Take breaks. – Take a non-productive break instead of getting work done might seem like a waste of time. But there’s evidence that taking occasional, short breaks can help you focus more effectively upon returning to work, especially if you’re having trouble concentrating. Some research has also shown that taking a break when you’re dealing with a particularly difficult problem can also help you get more creative in finding solutions to it.
An effective break involves intentionally (and, ideally, physically) separating yourself from your work for a set period of time — at least 10 minutes or so. Talk to people, eat a snack, get up and walk around, and get your mind off work.
Why would this make you more productive? An apt analogy for your ability to concentrate, researchers say, is a muscle. Use it excessively, and it gets tired out. Give it a break when it’s exhausted, and it’ll rebound. There’s also evidence that the type of unfocused, free-form thinking that you do when you take breaks (neuroscientists call this using your default mode network) helps recharge your brain and is crucial for long-term thinking and planning.
An occasional break might cost you ten minutes of work time, but the benefits — in terms of focus and creativity — are easily worth it.

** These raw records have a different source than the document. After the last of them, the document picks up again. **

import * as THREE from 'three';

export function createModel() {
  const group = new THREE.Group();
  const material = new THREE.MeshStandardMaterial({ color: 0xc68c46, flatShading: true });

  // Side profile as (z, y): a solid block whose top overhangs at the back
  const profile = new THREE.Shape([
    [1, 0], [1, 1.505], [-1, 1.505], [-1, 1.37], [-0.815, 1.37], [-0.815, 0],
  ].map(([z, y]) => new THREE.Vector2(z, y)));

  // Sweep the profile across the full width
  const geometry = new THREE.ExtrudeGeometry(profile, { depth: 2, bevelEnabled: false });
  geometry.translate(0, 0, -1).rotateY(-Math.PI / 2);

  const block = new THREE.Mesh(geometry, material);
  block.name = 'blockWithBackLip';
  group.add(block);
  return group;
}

Take walk – One type of break is particularly effective: a walk.
One reason is that getting a bit of physical exercise can further increase your creativity upon returning to work. Several different studies have shown that brief periods of walking or other moderate exercise increase people’s problem-solving skills, leading them to approach problems in alternate ways.
If you have access to any sort of green space for a walk, use it. It might seem obvious, but is still worth stating: research shows that people who take brief walks in green areas enjoy tangible benefits, in terms of mood, compared to people who walk in crowded urban areas.

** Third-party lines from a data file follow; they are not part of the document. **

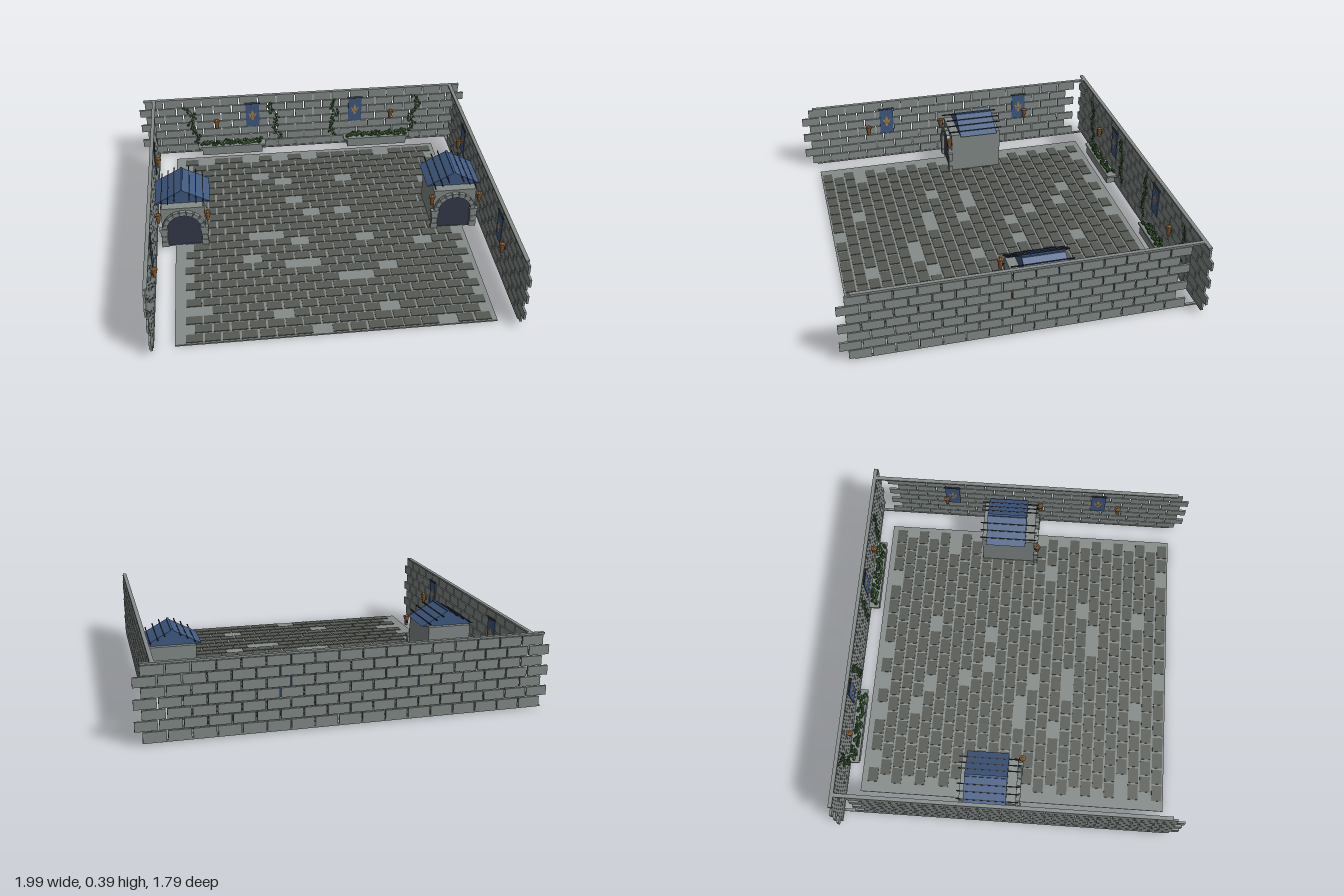
import * as THREE from 'three';
import { mergeGeometries } from 'three/addons/utils/BufferGeometryUtils.js';

const mat = (name, color, extra = {}) => {
  const m = new THREE.MeshStandardMaterial({ color, ...extra });
  m.name = name;
  return m;
};

export function createModel() {
  const M = {
    stone: mat('grey stone', 0x848c89),
    paving: mat('dark paving', 0x565953),
    blue: mat('slate blue', 0x405a82, { side: THREE.DoubleSide }),
    door: mat('dark door', 0x343a4b),
    iron: mat('iron', 0x2b2f36),
    wood: mat('warm wood', 0x8a5c30),
    gold: mat('dull gold', 0xb08545),
    leaf: mat('leaf green', 0x3f6a35, { flatShading: true }),
    darkLeaf: mat('deep leaf green', 0x2b4a26, { flatShading: true }),
  };
  let seed = 7;
  const rnd = () => (seed = (seed * 16807) % 2147483647) / 2147483647;

  const root = new THREE.Group();
  root.name = 'courtyard';
  const add = (parent, name, geo, material, x = 0, y = 0, z = 0) => {
    const m = new THREE.Mesh(geo, material);
    m.name = name;
    m.position.set(x, y, z);
    parent.add(m);
    return m;
  };
  const group = (parent, name, x = 0, y = 0, z = 0, ry = 0) => {
    const g = new THREE.Group();
    g.name = name;
    g.position.set(x, y, z);
    g.rotation.y = ry;
    parent.add(g);
    return g;
  };
  const box = (w, h, d, x = 0, y = 0, z = 0) => new THREE.BoxGeometry(w, h, d).translate(x, y, z);

  // Floor slab with staggered paving; gaps are [row, column] of missing stones
  add(root, 'floorSlab', box(1.6, 0.008, 1.63), M.stone, 0, 0.004, 0.005);
  const gaps = [[0, 1], [0, 4], [0, 6], [0, 8], [0, 13], [3, 4], [4, 6], [4, 10], [5, 15], [7, 6], [9, 7], [9, 9],
    [12, 4], [12, 5], [13, 6], [13, 10], [14, 14], [15, 3], [16, 6], [16, 7], [17, 11], [18, 9], [18, 10],
    [21, 0], [22, 5], [22, 11], [24, 7], [24, 14]].map(([r, c]) => r * 20 + c);
  const stones = [];
  for (let r = 0; r < 25; r++) {
    const odd = r % 2, n = odd ? 16 : 17;
    for (let c = 0; c < n; c++) {
      if (gaps.includes(r * 20 + c)) continue;
      const w = 0.08 + (rnd() - 0.5) * 0.008;
      stones.push(box(w, 0.006, 0.054, -0.705 + odd * 0.045 + c * 0.09, 0.009, -0.752 + r * 0.064));
    }
  }
  add(root, 'pavingStones', mergeGeometries(stones), M.paving);

  // Walls: seven staggered courses of separate blocks under a thin coping
  const T = 0.011;
  const wall = (parent, spans, cap) => {
    const parts = [];
    for (let i = 0; i < 7; i++) {
      const [a, b, n] = spans[i % 2], p = (b - a) / n;
      for (let k = 0; k < n; k++) {
        parts.push(box(p - 0.007, 0.047, T, a + (k + 0.5) * p, 0.0365 + i * 0.0522, 0));
      }
    }
    add(parent, 'wallBlocks', mergeGeometries(parts), M.stone);
    add(parent, 'coping', box(cap[1] - cap[0], 0.01, 0.02, (cap[0] + cap[1]) / 2, 0.381, 0.004), M.stone);
    add(parent, 'footing', box(cap[1] - cap[0], 0.008, 0.014, (cap[0] + cap[1]) / 2, 0.011, 0.002), M.stone);
  };

  // Wall torch: tapered holder, gold rim and iron bracket, projecting to +z
  const torch = (parent, x, y, z, ry = 0) => {
    const g = group(parent, 'torch', x, y, z, ry);
    add(g, 'torchBracket', box(0.008, 0.012, 0.018), M.iron, 0, 0, 0.009);
    add(g, 'torchHolder', new THREE.CylinderGeometry(0.014, 0.008, 0.046, 8), M.wood, 0, 0, 0.018);
    add(g, 'torchRim', new THREE.CylinderGeometry(0.017, 0.017, 0.01, 8), M.wood, 0, 0.027, 0.018);
    add(g, 'torchEmbers', new THREE.ConeGeometry(0.009, 0.012, 8), M.gold, 0, 0.036, 0.018);
  };

  // Hanging cloth with a plain ornament of diamonds and bars
  const banner = (parent, x, y, z, ry = 0) => {
    const g = group(parent, 'banner', x, y, z, ry);
    const s = new THREE.Shape();
    [[-0.041, 0.083], [0.041, 0.083], [0.041, -0.083], [0.02, -0.077], [0, -0.083], [-0.02, -0.077], [-0.041, -0.083]]
      .forEach(([a, b], i) => (i ? s.lineTo(a, b) : s.moveTo(a, b)));
    add(g, 'bannerCloth', new THREE.ExtrudeGeometry(s, { depth: 0.004, bevelEnabled: false }), M.blue);
    add(g, 'bannerRod', new THREE.CylinderGeometry(0.005, 0.005, 0.094, 8).rotateZ(Math.PI / 2), M.iron, 0, 0.085, 0.004);
    const petal = (px, py, w, h, a) => add(g, 'bannerOrnament', new THREE.CircleGeometry(1, 4).scale(w, h, 1).rotateZ(a), M.gold, px, py, 0.0055);
    petal(0, 0.014, 0.009, 0.026, 0);
    petal(0.015, 0.004, 0.006, 0.019, -0.5);
    petal(-0.015, 0.004, 0.006, 0.019, 0.5);
    add(g, 'bannerOrnament', box(0.038, 0.005, 0.002), M.gold, 0, -0.009, 0.005);
    petal(0, -0.021, 0.008, 0.014, 0);
  };

  // Clumps of leaves scattered by a placement rule
  const leaves = (parent, name, count, place) => {
    const sets = [[], []];
    for (let i = 0; i < count; i++) {
      const [x, y, z, r] = place(i / (count - 1));
      sets[i % 3 ? 0 : 1].push(new THREE.IcosahedronGeometry(r, 0).scale(1.2, 0.85, 0.8).rotateZ(rnd() * 3).translate(x, y, z));
    }
    add(parent, name, mergeGeometries(sets[0]), M.leaf);
    add(parent, name + 'Shade', mergeGeometries(sets[1]), M.darkLeaf);
  };

  const back = group(root, 'backWall', 0, 0, -0.89);
  wall(back, [[-0.965, 0.965, 17], [-1, 1, 18]], [-0.968, 0.962]);
  for (const s of [-1, 1]) {
    const side = group(root, s < 0 ? 'rightWall' : 'leftWall', s * 0.909, 0, 0, -s * Math.PI / 2);
    wall(side, s > 0 ? [[-0.82, 0.855, 15], [-0.765, 0.896, 15]] : [[-0.855, 0.82, 15], [-0.896, 0.765, 15]],
      s > 0 ? [-0.88, 0.825] : [-0.825, 0.88]);
    for (const z of [0.385, -0.45]) banner(side, s * z, 0.25, 0.008);
    for (const z of [0.5, -0.485]) torch(side, s * z, 0.2, 0.005);

    // Back wall dressing: banner, torch, planter and vines
    banner(back, s * 0.317, 0.248, 0.008);
    torch(back, s * 0.54, 0.2, 0.005);
    const planter = group(root, 'planter', s * 0.453, 0, -0.855);
    add(planter, 'planterBox', box(0.37, 0.055, 0.05), M.stone, 0, 0.0375, 0);
    add(planter, 'planterLip', box(0.415, 0.012, 0.056), M.stone, 0, 0.062, 0);
    leaves(planter, 'planterBush', 60, (t) => [(t - 0.5) * 0.37, 0.072 + rnd() * 0.018, (rnd() - 0.5) * 0.04, 0.009 + rnd() * 0.005]);
    for (const x of [0.18, 0.685]) {
      const vine = group(back, 'vine', s * x, 0, 0.012);
      const path = (t) => new THREE.Vector3(Math.sin(t * 11 + x * 9) * 0.014 + (t - 0.5) * 0.03 * s, 0.075 + t * 0.255, 0);
      const curve = new THREE.CatmullRomCurve3([0, 0.2, 0.4, 0.6, 0.8, 1].map(path));
      add(vine, 'vineStem', new THREE.TubeGeometry(curve, 20, 0.0025, 5), M.darkLeaf);
      leaves(vine, 'vineLeaves', 30, (t) => {
        const p = path(t);
        return [p.x + (rnd() - 0.5) * 0.04, p.y, 0.003, 0.006 + rnd() * 0.004];
      });
    }

    // Gatehouse: plain body, arched front, door and slate roof
    const gate = group(root, 'gatehouse', s * 0.745, 0, 0);
    add(gate, 'gatehouseBody', box(0.235, 0.24, 0.295), M.stone, 0, 0.13, -0.112);
    const R = 0.09, cy = 0.12;
    const arch = (r, top) => {
      const sh = new THREE.Shape();
      sh.moveTo(-r, 0.008);
      sh.lineTo(r, 0.008);
      sh.lineTo(r, top);
      sh.absarc(0, top, r, 0, Math.PI);
      sh.closePath();
      return sh;
    };
    const front = arch(0.112, cy);
    front.holes.push(arch(R, cy));
    add(gate, 'archSurround', new THREE.ExtrudeGeometry(front, { depth: 0.012, bevelEnabled: false, curveSegments: 24 }), M.stone, 0, 0, 0.035);
    add(gate, 'door', new THREE.ExtrudeGeometry(arch(R, cy), { depth: 0.004, bevelEnabled: false, curveSegments: 24 }), M.door, 0, 0, 0.036);
    const vous = [];
    for (let i = 0; i < 9; i++) {
      const a = ((i + 0.5) / 9 - 0.5) * Math.PI;
      vous.push(box(0.033, 0.024, 0.022, 0, 0.104, 0).rotateZ(a).translate(0, cy, 0.045));
    }
    add(gate, 'archStones', mergeGeometries(vous), M.stone);
    for (const e of [-1, 1]) {
      for (let i = 0; i < 3; i++) {
        add(gate, 'pillarBlock', box(i % 2 ? 0.032 : 0.038, 0.033, 0.022), M.stone, e * 0.109, 0.026 + i * 0.036, 0.045);
      }
      add(gate, 'pillarCap', box(0.046, 0.014, 0.028), M.stone, e * 0.109, 0.124, 0.046);
      torch(gate, e * 0.132, 0.2, 0.036);
    }
    const tri = new THREE.Shape([new THREE.Vector2(-0.148, 0.25), new THREE.Vector2(0.148, 0.25), new THREE.Vector2(0, 0.33)]);
    add(gate, 'roof', new THREE.ExtrudeGeometry(tri, { depth: 0.22, bevelEnabled: false }), M.blue, 0, 0, -0.235);
    for (const e of [-1, 1]) {
      for (const d of [0.04, 0.075, 0.112]) {
        add(gate, 'roofBatten', box(0.005, 0.006, 0.32), M.iron, e * d, 0.33 - d * 0.54, -0.112);
      }
    }
    add(gate, 'roofRidge', box(0.012, 0.008, 0.22), M.blue, 0, 0.33, -0.125);
  }
  return root;
}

Peak times and Deadlines – Identify your peak cycles of productivity, and schedule your most important tasks for those times. Work on minor tasks during your non-peak times.
Set a deadline for task completion, and use it as a focal point to stay on track.
Don’t get paralyzed by perfection – “A career contribution isn’t made in a single ideal moment,” says psychologist and author Art Markman. “It is a collection of good and great moments that add up over time.” The best project is a completed project he says. “It’s easy to get paralyzed by perfection, but it’s better to get something out the door than to hold onto it for a long time hoping to remove every flaw.”
Track your time – Once you start tracking your time, you’ll be amazed by how much time you spend doing stuff that isn’t productive. You don’t have to get hyper-specific. The info you log can be directional, not precise.
Tracking my time is something I just started to do recently. It’s been an eye-opening experience–and one that has really helped me focus.